A government watchdog group on Wednesday called on the Office of Congressional Ethics to review whether Rep. Nathan Deal (R-Ga.) may have violated House rules when he lobbied Georgia state leaders last year to save a state-funded program that benefits his family business.
Citizens for Responsibility and Ethics in Washington issued a letter Wednesday to the Office of Congressional Ethics, requesting it review Deal’s conduct, including the use of official Congressional e-mail and his chief of staff, Chris Riley, to lobby state officials to maintain the program.
“Members of Congress are prohibited from abusing their offices for self-enrichment, yet that is exactly what Rep. Deal has done,— CREW wrote in its complaint. “The congressman has abused his position, taxpayer resources, and the public trust to ensure nothing interferes with his sweetheart deal with the state of Georgia. The Office of Congressional Ethics should immediately investigate this matter and if the facts so warrant, refer it to the Department of Justice for a criminal inquiry.—

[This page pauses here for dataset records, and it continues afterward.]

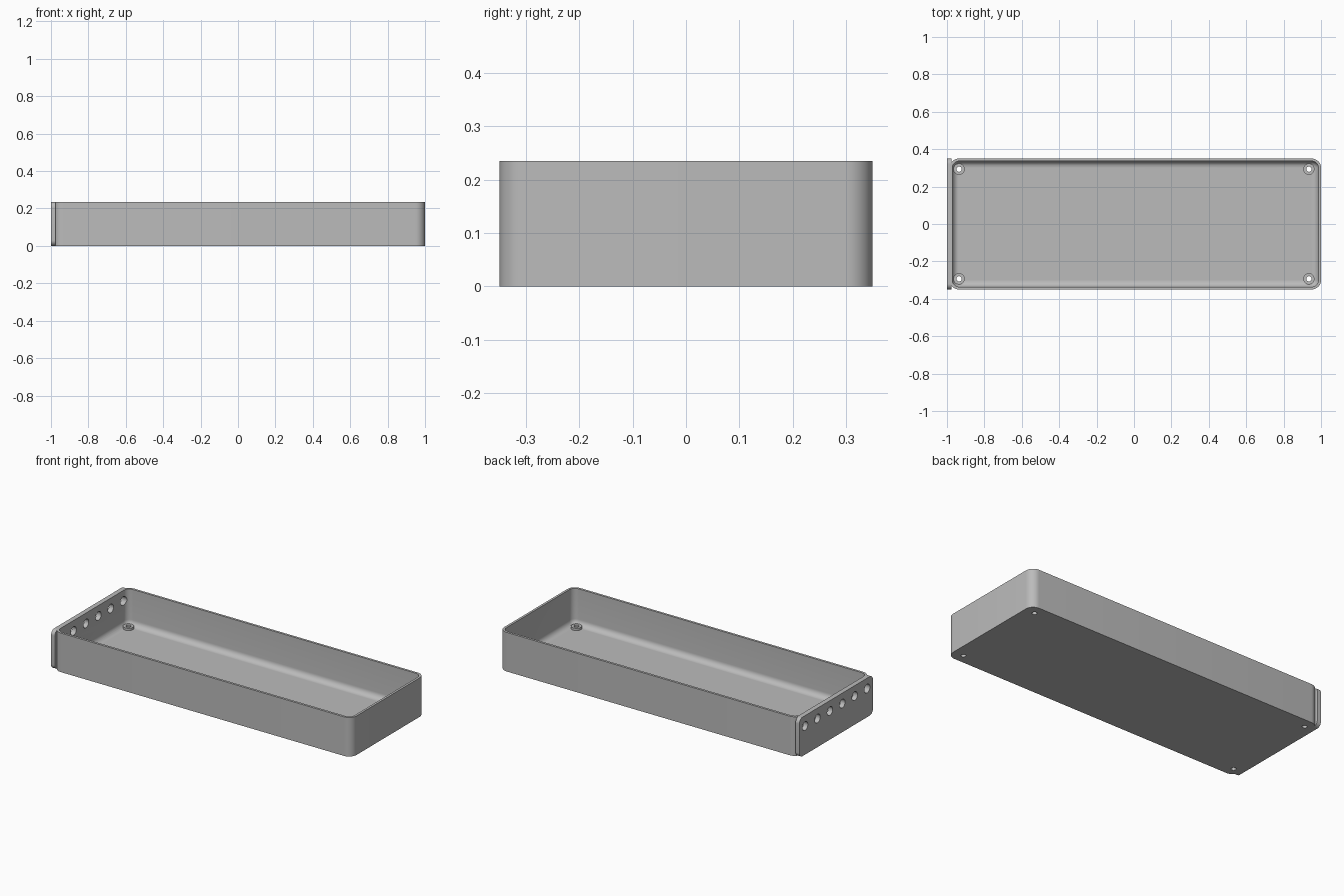
import bpy, bmesh, math
from mathutils import Matrix, Vector

if "Cube" in bpy.data.objects:
    bpy.data.objects.remove(bpy.data.objects["Cube"])

X0, X1, Y, H = -0.985, 1.0, 0.35, 0.235
WALL, FLOOR, CORNER, FILLET = 0.014, 0.018, 0.05, 0.034
PLATE_IN = -0.975

grey = bpy.data.materials.new("plain grey")
grey.use_nodes = True
colour = (0.5, 0.5, 0.5, 1)
grey.diffuse_color = colour
grey.node_tree.nodes["Principled BSDF"].inputs["Base Color"].default_value = colour


def rounded(a0, a1, b0, b1, r, steps=10):
    """Counter-clockwise outline of a rounded rectangle."""
    pts = []
    for k, (a, b) in enumerate(((a1 - r, b1 - r), (a0 + r, b1 - r),
                                (a0 + r, b0 + r), (a1 - r, b0 + r))):
        for i in range(steps + 1):
            t = math.pi / 2 * (k + i / steps)
            pts.append((a + r * math.cos(t), b + r * math.sin(t)))
    return pts


def loft(name, rings):
    """Closed solid through a list of matching point rings."""
    bm = bmesh.new()
    loops = [[bm.verts.new(p) for p in ring] for ring in rings]
    n = len(loops[0])
    for low, high in zip(loops, loops[1:]):
        for i in range(n):
            j = (i + 1) % n
            bm.faces.new((low[i], low[j], high[j], high[i]))
    bm.faces.new(loops[0][::-1])
    bm.faces.new(loops[-1])
    bmesh.ops.recalc_face_normals(bm, faces=bm.faces)
    return finish(name, bm)


def finish(name, bm):
    mesh = bpy.data.meshes.new(name)
    bm.to_mesh(mesh)
    bm.free()
    mesh.materials.append(grey)
    obj = bpy.data.objects.new(name, mesh)
    bpy.context.collection.objects.link(obj)
    return obj


def cylinders(name, centres, r, depth, along_x=False):
    bm = bmesh.new()
    turn = Matrix.Rotation(math.pi / 2, 4, 'Y') if along_x else Matrix()
    for c in centres:
        bmesh.ops.create_cone(bm, cap_ends=True, segments=32, radius1=r, radius2=r,
                              depth=depth, matrix=Matrix.Translation(Vector(c)) @ turn)
    return finish(name, bm)


def boolean(obj, tool, operation='DIFFERENCE'):
    mod = obj.modifiers.new(operation, 'BOOLEAN')
    mod.operation, mod.solver, mod.object = operation, 'EXACT', tool
    bpy.context.view_layer.objects.active = obj
    bpy.ops.object.modifier_apply(modifier=mod.name)


# Tray: outer wall, rim, inner wall and a rounded edge down to the floor
levels = [(0, 0), (0, H), (WALL, H)]
for i in range(9):
    t = math.pi / 2 * i / 8
    levels.append((WALL + FILLET * (1 - math.cos(t)), FLOOR + FILLET * (1 - math.sin(t))))
tray = loft("tray", [[(x, y, z) for x, y in
                      rounded(X0 + d, X1 - d, -Y + d, Y - d, CORNER - d)] for d, z in levels])

# End plate with rounded upright corners
outline = rounded(-Y, Y, 0, H, 0.03)
plate = loft("end_plate", [[(x, y, z) for y, z in outline] for x in (-1, PLATE_IN)])

# Screw bosses in the floor corners, with holes right through
corners = [(sx * 0.935, sy * 0.293) for sx in (-1, 1) for sy in (-1, 1)]
bosses = cylinders("screw_bosses", [(x, y, 0.02) for x, y in corners], 0.03, 0.024)
boolean(tray, bosses, 'UNION')
screw_cut = cylinders("screw_cutter", [(x, y, 0) for x, y in corners], 0.014, 0.2)
boolean(tray, screw_cut)

# Row of round ports through the plate and the tray wall behind it
ports = [(-0.985, (i - 2.5) * 0.118, 0.172) for i in range(6)]
port_cut = cylinders("port_cutter", ports, 0.026, 0.08, along_x=True)
boolean(tray, port_cut)
boolean(plate, port_cut)

for helper in (bosses, screw_cut, port_cut):
    bpy.data.objects.remove(helper)

# Smooth the curved walls, keep the edges sharp
bpy.ops.object.select_all(action='DESELECT')
for obj in (tray, plate):
    obj.select_set(True)
bpy.context.view_layer.objects.active = tray
bpy.ops.object.shade_smooth_by_angle(angle=math.radians(30))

As first reported Saturday by the Atlanta Journal-Constitution, Deal, assisted by Lt. Gov. Casey Cagle, met on multiple occasions in 2008 with state officials who planned to overhaul the state’s system for inspecting rebuilt salvaged vehicles.

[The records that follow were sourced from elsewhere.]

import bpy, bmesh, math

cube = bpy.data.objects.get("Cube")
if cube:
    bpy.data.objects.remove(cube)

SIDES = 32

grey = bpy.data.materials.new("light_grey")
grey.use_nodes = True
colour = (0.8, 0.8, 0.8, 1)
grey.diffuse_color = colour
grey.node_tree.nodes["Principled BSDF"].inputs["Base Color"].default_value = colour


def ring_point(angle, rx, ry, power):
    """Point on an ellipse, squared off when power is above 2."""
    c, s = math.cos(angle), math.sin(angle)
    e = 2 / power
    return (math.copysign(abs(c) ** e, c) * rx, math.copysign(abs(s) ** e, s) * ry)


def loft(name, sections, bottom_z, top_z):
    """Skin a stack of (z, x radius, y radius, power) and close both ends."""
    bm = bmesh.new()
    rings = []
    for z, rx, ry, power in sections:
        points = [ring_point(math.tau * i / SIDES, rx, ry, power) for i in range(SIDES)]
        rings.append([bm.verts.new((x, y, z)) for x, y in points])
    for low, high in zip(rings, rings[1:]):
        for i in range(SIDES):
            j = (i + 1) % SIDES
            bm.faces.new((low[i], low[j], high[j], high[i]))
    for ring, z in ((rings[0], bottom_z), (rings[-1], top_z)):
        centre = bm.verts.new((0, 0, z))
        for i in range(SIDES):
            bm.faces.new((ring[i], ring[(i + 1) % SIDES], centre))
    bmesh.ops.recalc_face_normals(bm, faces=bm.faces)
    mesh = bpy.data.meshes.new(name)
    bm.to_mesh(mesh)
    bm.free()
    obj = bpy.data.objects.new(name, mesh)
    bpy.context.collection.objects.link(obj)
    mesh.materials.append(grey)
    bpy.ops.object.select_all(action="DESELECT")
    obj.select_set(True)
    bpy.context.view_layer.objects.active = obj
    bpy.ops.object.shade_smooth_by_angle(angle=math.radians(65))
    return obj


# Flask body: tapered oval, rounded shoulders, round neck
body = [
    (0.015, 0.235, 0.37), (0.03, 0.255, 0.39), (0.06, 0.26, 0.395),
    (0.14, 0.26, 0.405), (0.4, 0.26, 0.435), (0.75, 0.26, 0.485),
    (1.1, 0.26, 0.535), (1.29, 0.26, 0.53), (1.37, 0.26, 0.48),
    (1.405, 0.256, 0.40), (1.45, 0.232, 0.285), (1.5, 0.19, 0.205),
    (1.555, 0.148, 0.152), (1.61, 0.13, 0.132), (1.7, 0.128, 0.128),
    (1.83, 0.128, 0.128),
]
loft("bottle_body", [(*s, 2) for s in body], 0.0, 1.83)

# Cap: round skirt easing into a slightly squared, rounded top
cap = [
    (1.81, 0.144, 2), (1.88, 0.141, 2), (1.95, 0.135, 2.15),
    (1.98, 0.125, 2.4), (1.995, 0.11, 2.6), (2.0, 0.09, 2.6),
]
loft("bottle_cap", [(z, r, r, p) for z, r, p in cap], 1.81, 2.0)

According to the newspaper, in early 2008 Deal objected to proposals by Georgia Revenue Commissioner Bart Graham to expand the number of inspection stations in the state and award contracts to those stations through a competitive bidding process.
Together with his business partner Ken Cronan, Deal owns Recovery Services Inc., also known as Gainesville Salvage & Disposal, one of the eight existing inspection stations that Graham had criticized as “regional monopolies.—
According to business records obtained by the Atlanta Journal-Constitution, Deal’s Gainesville Salvage & Disposal earned $1.5 million from 2004 to 2008 from the salvage inspection program. In his most recent financial disclosure for calendar year 2008, Deal reported earning between $50,000 and $100,000 in “dividends— from the “family business,— which is valued between $1 million and $5 million. He also reported earning between $15,000 and $50,000 in “rent— from the business.
In an interview with the Journal-Constitution, Deal denied any wrongdoing in his efforts to prevent changes to the salvage inspection program.
“I’ve tried to be cautious about this,— Deal told the newspaper. “I don’t think I have done anything that stepped over the line.—
The Office of Congressional Ethics is tasked with reviewing and recommending potential ethics investigations to the full Committee on Standards of Official Conduct, commonly referred to as the ethics committee.
Although the office is prohibited from reviewing matters that occurred before March 2008, the date the OCE was approved by House lawmakers, the office may review incidents that occurred prior to its inception if those matters are part of a pattern of behavior that extends beyond that date.